● YOUR OBJECTIVE:
From the entries provided below, copy each line that contains the word "edges".

★ ★ ★ ★ ★

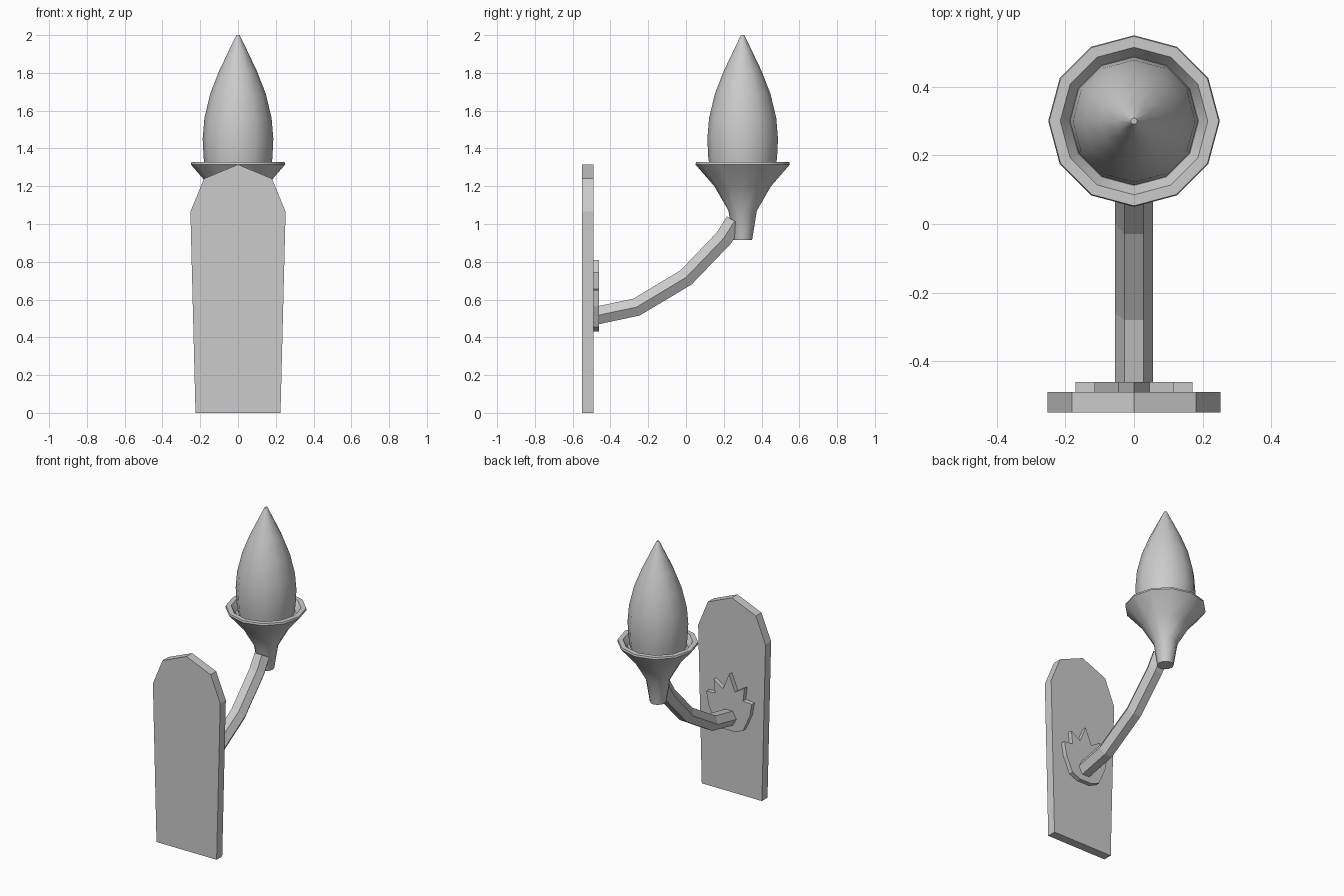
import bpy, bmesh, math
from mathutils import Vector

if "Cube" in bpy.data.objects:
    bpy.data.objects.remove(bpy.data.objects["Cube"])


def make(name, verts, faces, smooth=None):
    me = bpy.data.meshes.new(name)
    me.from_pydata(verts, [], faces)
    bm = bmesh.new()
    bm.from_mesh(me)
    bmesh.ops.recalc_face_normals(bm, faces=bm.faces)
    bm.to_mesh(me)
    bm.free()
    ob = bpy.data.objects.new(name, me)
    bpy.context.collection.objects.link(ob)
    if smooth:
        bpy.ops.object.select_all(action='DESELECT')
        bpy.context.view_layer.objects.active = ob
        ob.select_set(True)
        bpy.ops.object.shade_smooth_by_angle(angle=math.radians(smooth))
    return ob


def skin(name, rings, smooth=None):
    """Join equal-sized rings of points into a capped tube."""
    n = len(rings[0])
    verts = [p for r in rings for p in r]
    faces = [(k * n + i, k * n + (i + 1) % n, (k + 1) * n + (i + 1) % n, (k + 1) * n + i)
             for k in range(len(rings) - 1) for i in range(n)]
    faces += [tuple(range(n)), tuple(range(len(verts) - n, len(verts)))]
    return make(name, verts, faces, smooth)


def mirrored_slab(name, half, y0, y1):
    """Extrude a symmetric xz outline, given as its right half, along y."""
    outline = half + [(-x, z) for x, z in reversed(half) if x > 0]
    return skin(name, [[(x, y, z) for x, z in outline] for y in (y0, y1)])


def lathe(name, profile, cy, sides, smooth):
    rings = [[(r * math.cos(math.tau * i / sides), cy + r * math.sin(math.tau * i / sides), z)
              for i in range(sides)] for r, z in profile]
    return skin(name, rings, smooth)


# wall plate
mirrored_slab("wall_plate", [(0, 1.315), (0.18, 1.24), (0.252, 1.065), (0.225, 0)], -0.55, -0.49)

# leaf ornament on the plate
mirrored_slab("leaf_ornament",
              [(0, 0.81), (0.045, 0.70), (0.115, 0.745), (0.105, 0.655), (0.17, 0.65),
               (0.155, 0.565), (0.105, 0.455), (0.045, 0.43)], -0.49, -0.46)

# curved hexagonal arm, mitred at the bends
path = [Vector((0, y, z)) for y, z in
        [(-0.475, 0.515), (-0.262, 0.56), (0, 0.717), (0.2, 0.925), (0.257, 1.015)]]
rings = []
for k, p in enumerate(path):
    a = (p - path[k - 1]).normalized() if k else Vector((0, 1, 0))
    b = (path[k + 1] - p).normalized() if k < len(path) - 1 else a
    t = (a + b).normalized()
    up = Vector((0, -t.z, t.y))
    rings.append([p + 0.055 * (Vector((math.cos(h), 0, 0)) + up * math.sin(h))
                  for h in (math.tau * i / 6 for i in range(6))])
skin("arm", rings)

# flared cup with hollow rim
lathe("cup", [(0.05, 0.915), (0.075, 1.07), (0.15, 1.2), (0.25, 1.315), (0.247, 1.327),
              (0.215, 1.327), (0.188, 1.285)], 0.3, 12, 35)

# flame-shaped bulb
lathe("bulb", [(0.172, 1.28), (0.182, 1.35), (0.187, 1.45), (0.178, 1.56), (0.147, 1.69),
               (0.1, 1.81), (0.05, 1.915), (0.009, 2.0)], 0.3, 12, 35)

★ ★ ★ ★ ★

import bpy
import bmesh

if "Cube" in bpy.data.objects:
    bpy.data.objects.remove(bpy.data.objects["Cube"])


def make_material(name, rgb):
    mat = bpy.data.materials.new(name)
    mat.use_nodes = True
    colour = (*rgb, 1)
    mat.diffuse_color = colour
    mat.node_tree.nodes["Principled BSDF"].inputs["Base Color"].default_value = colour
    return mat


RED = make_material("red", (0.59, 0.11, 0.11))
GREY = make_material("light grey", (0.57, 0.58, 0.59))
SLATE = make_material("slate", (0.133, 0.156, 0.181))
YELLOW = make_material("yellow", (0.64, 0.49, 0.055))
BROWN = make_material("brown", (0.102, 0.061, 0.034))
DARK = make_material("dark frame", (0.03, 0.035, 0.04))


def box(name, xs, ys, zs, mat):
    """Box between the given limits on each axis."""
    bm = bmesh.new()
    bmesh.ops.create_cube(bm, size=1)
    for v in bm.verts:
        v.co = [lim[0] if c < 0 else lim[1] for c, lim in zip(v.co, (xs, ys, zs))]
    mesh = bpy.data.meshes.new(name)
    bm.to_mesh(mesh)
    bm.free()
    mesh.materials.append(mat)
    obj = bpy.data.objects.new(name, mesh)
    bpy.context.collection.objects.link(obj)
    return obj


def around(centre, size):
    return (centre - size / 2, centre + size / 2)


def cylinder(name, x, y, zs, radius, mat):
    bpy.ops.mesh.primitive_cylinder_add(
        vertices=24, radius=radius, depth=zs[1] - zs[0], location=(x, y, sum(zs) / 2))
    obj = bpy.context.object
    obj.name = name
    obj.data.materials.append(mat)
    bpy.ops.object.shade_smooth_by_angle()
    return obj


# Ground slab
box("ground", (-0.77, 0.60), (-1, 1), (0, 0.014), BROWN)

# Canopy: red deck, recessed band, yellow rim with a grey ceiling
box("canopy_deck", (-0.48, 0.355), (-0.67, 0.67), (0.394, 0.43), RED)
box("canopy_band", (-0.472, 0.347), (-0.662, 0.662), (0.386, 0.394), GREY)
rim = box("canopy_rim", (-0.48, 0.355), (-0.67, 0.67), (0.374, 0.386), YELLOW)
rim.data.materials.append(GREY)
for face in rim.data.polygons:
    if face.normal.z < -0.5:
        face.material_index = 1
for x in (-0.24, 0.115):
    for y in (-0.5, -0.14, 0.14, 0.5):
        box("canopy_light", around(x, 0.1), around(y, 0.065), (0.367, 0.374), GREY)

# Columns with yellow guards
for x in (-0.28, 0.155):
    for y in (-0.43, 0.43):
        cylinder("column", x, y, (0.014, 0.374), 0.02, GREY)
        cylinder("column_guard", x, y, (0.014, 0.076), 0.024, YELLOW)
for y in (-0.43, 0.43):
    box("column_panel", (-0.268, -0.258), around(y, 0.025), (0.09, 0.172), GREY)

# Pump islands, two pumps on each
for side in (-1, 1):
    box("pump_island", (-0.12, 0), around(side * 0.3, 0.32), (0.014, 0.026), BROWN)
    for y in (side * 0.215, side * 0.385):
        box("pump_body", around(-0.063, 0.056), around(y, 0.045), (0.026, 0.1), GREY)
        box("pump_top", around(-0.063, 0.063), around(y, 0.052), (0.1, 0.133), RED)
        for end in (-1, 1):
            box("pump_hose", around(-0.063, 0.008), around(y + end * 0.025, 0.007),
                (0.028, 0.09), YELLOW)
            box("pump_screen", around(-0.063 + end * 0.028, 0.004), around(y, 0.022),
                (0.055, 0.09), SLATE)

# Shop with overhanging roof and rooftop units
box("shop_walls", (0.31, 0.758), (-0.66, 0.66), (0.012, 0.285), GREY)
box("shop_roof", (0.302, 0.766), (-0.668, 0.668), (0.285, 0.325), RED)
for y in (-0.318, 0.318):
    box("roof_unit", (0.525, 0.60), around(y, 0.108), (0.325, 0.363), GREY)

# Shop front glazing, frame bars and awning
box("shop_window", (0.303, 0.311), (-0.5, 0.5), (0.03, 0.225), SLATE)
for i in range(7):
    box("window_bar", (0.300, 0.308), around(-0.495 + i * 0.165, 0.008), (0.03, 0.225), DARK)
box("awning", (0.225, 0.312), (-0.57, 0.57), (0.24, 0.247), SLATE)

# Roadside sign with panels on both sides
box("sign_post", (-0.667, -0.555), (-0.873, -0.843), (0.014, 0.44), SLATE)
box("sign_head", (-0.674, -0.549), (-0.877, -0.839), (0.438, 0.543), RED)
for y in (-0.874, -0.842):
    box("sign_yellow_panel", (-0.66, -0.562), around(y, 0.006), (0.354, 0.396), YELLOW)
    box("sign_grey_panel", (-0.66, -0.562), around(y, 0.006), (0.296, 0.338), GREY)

★ ★ ★ ★ ★

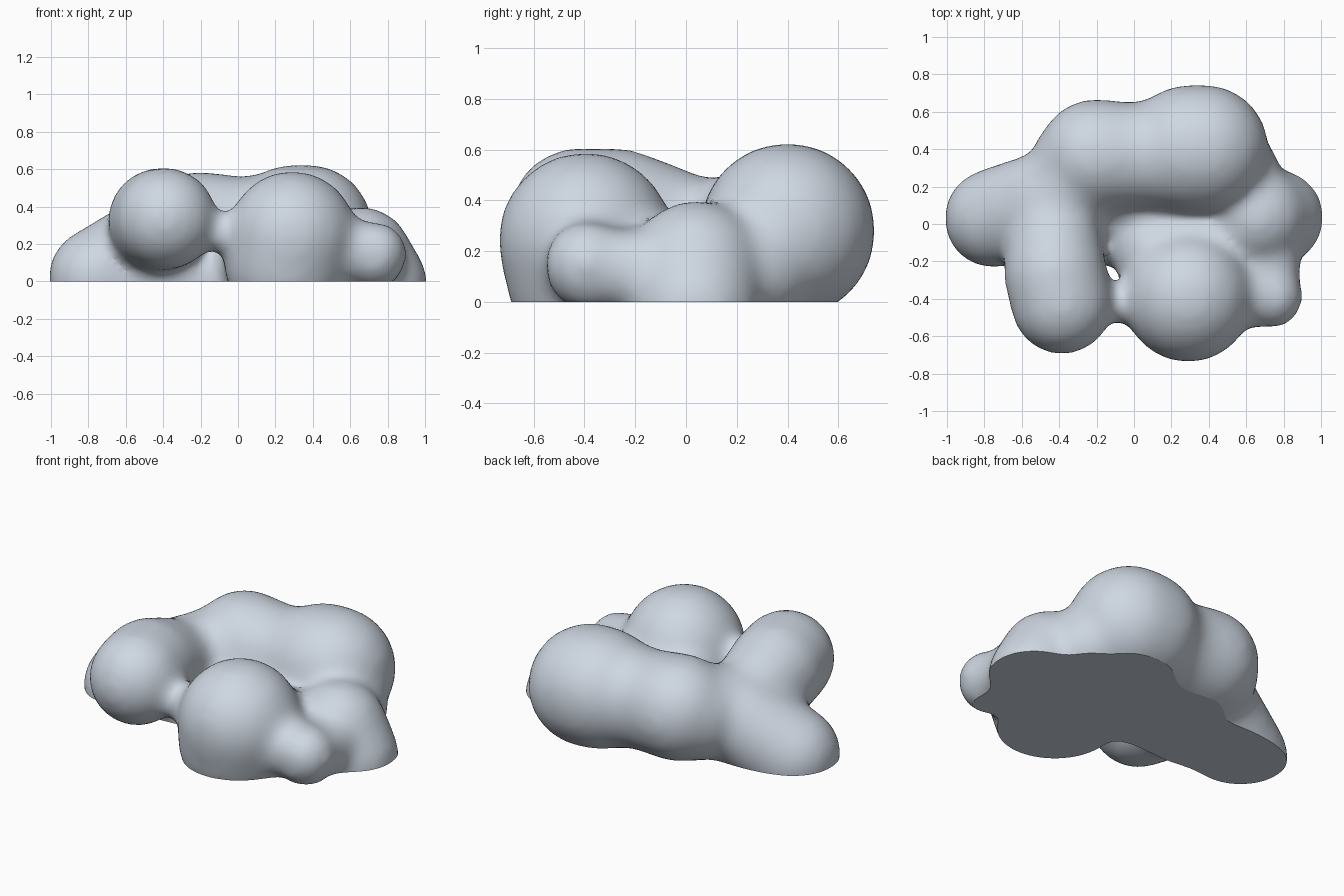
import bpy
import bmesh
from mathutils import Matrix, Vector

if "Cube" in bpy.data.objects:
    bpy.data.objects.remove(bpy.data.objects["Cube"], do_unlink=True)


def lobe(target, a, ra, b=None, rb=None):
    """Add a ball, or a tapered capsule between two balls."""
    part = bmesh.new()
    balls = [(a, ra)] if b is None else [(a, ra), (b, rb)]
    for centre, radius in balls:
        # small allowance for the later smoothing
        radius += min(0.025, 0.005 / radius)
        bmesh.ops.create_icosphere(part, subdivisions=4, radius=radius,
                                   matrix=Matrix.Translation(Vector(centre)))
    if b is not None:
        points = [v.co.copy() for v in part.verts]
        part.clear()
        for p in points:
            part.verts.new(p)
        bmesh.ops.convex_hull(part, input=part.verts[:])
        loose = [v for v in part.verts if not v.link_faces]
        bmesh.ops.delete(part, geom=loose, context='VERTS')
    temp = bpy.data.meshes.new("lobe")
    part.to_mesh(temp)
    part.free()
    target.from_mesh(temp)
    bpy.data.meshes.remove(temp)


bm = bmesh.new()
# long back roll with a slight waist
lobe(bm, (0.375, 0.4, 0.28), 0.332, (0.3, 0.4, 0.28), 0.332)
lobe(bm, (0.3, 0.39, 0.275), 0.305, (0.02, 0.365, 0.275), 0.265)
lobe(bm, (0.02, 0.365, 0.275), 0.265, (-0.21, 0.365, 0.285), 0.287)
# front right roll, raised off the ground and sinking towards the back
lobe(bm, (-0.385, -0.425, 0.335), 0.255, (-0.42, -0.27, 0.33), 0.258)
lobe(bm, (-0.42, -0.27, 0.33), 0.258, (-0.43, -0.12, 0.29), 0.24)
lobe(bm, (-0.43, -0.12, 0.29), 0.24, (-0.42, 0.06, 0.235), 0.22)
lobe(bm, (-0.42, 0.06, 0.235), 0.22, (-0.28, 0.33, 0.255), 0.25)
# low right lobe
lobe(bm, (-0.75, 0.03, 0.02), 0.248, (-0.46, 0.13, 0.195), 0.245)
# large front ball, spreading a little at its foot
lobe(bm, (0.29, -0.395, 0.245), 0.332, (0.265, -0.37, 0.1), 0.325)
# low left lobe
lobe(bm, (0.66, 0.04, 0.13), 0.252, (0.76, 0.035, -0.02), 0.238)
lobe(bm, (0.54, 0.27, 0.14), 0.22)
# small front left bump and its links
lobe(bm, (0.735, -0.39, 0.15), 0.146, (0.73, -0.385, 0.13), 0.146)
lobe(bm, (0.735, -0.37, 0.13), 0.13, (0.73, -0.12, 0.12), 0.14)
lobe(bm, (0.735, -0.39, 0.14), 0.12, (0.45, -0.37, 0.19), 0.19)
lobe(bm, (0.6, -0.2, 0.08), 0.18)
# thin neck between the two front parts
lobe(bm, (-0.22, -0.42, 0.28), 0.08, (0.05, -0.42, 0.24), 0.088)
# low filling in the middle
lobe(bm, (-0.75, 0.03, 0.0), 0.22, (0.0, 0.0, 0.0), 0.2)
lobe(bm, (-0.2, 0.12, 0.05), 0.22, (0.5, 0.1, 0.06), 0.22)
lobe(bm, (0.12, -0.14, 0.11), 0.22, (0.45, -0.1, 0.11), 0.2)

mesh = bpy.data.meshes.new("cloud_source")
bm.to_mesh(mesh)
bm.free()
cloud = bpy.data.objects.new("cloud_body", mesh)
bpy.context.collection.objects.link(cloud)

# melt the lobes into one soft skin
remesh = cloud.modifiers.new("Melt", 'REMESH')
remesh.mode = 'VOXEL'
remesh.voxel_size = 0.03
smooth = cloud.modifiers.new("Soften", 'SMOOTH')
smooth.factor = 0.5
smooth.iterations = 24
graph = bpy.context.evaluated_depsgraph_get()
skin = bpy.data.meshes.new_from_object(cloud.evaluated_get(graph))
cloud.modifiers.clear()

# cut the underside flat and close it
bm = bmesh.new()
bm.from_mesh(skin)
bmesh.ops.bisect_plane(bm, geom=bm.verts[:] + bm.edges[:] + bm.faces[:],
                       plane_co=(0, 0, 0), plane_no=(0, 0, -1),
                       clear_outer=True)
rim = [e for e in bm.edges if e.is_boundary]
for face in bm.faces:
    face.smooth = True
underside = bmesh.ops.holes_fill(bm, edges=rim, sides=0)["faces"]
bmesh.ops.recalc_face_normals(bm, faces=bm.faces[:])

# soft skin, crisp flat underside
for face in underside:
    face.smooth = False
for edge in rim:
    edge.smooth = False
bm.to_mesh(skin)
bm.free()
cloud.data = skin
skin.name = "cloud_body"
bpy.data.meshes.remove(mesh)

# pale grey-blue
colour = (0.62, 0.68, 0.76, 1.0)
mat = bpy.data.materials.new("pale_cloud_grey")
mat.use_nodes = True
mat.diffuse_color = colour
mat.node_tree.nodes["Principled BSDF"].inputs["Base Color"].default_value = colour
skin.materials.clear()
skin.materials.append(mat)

★ ★ ★ ★ ★

● SOLUTION FOR THIS PROBLEM:
bmesh.ops.bisect_plane(bm, geom=bm.verts[:] + bm.edges[:] + bm.faces[:],
rim = [e for e in bm.edges if e.is_boundary]
underside = bmesh.ops.holes_fill(bm, edges=rim, sides=0)["faces"]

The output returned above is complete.